Wrapping Up the Picks
Pick collecting is far from a new enterprise. Guitar Player has had several articles about picks dating back to 1975. I came to pick collecting searching for a sound of my youth. I found a vast tract of uncharted and undiscovered information. I’m in this for fun, not profit. As vintage guitars, amps and effects have become beyond the grasp of the everyday player and into the vaults and display cases of deep pocketed collectors, the humble pick satisfies the “collecting jones.” And at a mere pittance. There are so many avenues to go down. You can specialize in one or more areas and never tire of the seemingly endless stages of the pick. And, someone is always trying to build a better mousetrap …er, pick.
Oh, and what’s my favorite pick, you ask? I bought a gross of Fender #351 in medium in 1970 in a clear plastic box. No trademark after the Fender logo. I’ve still got some left and I cherish every one of these babies.

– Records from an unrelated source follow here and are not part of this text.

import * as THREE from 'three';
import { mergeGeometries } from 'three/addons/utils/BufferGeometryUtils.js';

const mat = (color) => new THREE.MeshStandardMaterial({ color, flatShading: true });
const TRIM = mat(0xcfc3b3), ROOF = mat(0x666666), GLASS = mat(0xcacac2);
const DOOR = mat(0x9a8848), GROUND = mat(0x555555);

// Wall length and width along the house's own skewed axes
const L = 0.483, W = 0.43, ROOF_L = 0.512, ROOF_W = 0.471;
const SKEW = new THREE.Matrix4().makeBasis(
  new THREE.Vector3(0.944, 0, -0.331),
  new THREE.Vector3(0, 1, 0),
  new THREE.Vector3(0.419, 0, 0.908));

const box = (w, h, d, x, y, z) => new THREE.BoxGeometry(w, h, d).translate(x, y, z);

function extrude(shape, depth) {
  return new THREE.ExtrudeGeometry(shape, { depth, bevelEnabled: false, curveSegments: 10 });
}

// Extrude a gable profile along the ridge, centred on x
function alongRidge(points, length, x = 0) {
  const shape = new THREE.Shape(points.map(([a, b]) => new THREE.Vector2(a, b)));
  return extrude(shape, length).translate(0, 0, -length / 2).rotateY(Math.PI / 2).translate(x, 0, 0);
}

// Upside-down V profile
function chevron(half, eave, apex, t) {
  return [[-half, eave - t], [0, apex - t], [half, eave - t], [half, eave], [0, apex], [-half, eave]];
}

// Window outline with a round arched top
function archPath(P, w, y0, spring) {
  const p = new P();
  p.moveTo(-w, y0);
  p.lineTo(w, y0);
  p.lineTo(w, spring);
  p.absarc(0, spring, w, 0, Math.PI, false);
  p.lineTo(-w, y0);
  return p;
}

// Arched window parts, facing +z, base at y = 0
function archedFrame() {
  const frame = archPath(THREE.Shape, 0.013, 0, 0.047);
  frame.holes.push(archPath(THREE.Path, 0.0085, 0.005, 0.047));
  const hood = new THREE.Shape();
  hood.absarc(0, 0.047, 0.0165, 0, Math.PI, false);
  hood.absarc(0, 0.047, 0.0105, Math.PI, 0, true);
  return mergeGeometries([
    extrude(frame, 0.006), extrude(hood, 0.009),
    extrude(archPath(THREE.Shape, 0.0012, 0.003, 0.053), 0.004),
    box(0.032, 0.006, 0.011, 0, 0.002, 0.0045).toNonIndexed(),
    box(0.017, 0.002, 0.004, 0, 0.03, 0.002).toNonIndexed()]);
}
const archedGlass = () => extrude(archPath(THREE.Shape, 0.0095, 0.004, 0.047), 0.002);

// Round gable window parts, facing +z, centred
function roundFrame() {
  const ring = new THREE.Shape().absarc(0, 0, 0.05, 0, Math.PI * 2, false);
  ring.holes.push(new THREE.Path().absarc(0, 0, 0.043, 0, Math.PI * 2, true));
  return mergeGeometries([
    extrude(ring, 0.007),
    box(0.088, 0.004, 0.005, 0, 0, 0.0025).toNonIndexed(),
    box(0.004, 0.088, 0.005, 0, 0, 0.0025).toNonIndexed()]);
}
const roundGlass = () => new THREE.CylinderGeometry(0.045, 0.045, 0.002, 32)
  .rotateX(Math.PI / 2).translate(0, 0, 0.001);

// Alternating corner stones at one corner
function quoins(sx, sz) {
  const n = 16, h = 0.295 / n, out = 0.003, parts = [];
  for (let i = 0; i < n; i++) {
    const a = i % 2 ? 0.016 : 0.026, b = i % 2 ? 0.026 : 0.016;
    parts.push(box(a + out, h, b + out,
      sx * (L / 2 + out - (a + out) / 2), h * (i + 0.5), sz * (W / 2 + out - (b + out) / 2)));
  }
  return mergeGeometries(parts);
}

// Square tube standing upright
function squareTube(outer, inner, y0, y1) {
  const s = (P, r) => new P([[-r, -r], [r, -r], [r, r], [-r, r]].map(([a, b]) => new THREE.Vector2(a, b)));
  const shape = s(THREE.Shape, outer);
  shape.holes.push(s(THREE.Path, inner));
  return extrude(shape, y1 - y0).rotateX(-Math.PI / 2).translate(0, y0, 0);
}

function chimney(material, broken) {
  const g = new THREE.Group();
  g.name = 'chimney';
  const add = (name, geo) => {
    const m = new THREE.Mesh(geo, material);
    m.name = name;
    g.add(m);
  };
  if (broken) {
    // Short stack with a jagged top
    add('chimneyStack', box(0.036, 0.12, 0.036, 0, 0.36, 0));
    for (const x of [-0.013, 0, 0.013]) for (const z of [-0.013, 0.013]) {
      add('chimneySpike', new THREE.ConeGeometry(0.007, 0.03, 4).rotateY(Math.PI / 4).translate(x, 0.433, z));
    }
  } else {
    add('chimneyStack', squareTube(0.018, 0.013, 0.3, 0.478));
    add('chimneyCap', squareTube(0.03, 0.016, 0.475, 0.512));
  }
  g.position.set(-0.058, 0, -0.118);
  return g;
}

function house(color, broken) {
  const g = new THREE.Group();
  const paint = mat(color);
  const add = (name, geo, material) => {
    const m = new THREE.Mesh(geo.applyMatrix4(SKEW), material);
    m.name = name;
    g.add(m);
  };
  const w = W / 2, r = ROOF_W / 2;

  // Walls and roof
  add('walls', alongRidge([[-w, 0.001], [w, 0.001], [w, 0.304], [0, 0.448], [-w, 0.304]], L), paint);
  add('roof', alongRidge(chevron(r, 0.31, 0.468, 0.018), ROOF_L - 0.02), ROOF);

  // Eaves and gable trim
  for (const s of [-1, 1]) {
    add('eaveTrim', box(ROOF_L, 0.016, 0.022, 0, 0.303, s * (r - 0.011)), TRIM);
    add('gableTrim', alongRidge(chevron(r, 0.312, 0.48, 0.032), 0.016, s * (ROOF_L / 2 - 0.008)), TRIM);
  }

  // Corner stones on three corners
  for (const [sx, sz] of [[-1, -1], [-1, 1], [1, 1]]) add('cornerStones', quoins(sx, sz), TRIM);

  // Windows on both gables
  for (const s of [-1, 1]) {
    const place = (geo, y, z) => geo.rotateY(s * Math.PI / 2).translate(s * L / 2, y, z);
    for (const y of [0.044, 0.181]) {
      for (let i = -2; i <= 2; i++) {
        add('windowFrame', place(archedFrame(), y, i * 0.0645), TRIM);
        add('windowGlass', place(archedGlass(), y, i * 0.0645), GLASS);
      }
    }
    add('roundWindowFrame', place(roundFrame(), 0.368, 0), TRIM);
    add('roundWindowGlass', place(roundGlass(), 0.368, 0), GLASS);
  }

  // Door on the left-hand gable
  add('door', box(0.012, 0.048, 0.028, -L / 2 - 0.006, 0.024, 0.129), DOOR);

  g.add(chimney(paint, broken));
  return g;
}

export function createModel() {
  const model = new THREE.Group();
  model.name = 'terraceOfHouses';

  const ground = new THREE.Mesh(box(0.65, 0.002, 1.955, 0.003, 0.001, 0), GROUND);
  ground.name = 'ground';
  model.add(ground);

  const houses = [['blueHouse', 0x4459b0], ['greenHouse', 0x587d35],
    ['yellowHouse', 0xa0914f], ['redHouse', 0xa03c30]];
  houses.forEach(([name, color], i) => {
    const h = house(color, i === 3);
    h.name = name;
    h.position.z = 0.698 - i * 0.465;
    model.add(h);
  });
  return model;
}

This article originally appeared in VG May 1999 issue. All copyrights are by the author and Vintage Guitar magazine. Unauthorized replication or use is strictly prohibited.